KOREA ADVICE – How has the world reacted to the historic summit?


Boris Johnson is welcomed the summit between the two Koreas but says he doesn't expect any great breakthrough that might curb North Korea's nuclear ambitions.

The Foreign Secretary told reporters at NATO headquarters Friday, "I am very encouraged by what's happening.

"I don't think that anybody looking at the history of North Korea's plans to develop a nuclear weapon would want to be over-optimistic at this point.

“But it is clearly good news that the two leaders are meeting.  Absolutely."


The White House said in a statement that it is "hopeful that talks will achieve progress toward a future of peace and prosperity for the entire Korean Peninsula. … (and) looks forward to continuing robust discussions in preparation for the planned meeting between President Donald J. Trump and Kim Jong Un in the coming weeks."


A Japanese Cabinet official says his government and the families of Japanese citizens abducted by North Korea in the 1980s and 1990s are closely watching the inter-Korean summit in hopes the two leaders discuss the issue.

Katsunobu Kato, Japan's minister for the abduction issue, says he hopes progress will be made at an upcoming summit that Kim is expected to hold with President Donald Trump.

The only other North Korean official present was former intelligence chief Kim Yong Chol, the top official in charge of relations with the South.

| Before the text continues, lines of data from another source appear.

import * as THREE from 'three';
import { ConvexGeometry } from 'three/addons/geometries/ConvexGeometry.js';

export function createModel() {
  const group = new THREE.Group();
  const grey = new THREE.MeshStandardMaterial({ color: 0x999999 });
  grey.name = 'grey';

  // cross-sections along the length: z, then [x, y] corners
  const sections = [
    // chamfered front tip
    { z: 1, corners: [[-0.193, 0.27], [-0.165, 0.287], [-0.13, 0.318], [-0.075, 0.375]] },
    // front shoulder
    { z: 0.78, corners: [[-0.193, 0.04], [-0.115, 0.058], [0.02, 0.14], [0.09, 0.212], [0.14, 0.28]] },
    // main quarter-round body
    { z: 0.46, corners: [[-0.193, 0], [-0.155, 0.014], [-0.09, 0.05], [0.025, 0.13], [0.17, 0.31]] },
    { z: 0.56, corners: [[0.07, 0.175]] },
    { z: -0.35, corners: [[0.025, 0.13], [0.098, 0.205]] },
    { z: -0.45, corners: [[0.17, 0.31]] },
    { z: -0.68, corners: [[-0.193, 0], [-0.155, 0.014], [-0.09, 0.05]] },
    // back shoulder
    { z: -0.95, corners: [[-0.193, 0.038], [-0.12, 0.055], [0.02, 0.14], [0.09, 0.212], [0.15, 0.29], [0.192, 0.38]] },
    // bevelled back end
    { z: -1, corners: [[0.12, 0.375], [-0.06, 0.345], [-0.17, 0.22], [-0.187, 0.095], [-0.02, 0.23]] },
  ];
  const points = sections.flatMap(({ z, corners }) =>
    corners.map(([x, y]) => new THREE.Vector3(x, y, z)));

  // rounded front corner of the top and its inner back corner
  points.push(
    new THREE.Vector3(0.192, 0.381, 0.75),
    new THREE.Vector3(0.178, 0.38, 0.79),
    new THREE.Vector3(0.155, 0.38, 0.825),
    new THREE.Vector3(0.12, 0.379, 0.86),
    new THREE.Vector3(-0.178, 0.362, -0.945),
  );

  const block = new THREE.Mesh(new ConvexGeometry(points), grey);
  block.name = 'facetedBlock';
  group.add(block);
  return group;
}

Moon in response said there were high expectations surrounding the summit and hoped they produce an agreement that would please the people of Koreas and also "every peace-loving person in the world."

The discussions also touched on the South Korean island of Yeonpyeong which was targeted by a North Korean artillery attack in 2010, killing four, according to Moon Jae-in's senior spokesman

Moon told Kim he wished to travel in North Korea to visit Mount Paektu, near the country's border with China, but Kim said under current conditions it would be "uncomfortable" due to the transport network.

The pair then discussed high-speed train services, with Kim informing his rival his delegates had been impressed by the South's bullet trains during their visit for the Pyeongchang Winter Olympics in February.

A delighted Moon suggested the possibility of connecting the rail networks across borders if relations improve.

The discussion went so well that by the time the pair broke for lunch, they had agreed to hold more meetings – with Kim offering to visit Seoul's presidential Blue House.

In a further show of peace, pine is said to symbolise strength and mindfulness in the Korean martial art of Tae Kwon Do as it grows strong roots below ground and a high above it.

The United States is hopeful talks between Kim and Moon will make progress on achieving peace and prosperity, the White House said in a statement as the two men began their summit.

The White House also said it looks forward to continuing discussions with South Korea in preparation for the planned meeting of Trump and Kim in the coming weeks.

Just months ago, Trump and Kim were trading threats and insults as North Korea's rapid advances in pursuit of nuclear-armed missiles capable of hitting the United States raised fears of a fresh conflict on the Korean peninsula.

Earlier on Friday, North Korea's official KCNA news agency said Kim would "open-heartedly discuss with Moon Jae-in all the issues arising in improving inter-Korean relations and achieving peace, prosperity and reunification of the Korean peninsula."

Just days before the summit, Kim said North Korea would suspend nuclear and long-range missile tests and dismantle its only known nuclear test site.

Moon travelled to the meeting in a large motorcade, stopping briefly to greet dozens of summit supporters waving South Korean flags near the Blue House.

Hundreds of demonstrators were seen gathering in downtown Seoul from early morning to protest or support the summit.

Scepticism has been rampant about whether Kim is ready to abandon the hard-earned nuclear arsenal his country has defended and developed for decades as what it says is a necessary deterrent against US invasion.

The two neighbours expect to release a joint statement late on Friday – possibly called the Panmunjom Declaration – that could address denuclearisation and peace, and an improvement in relations, South Korean officials said.

Source: Read Full Article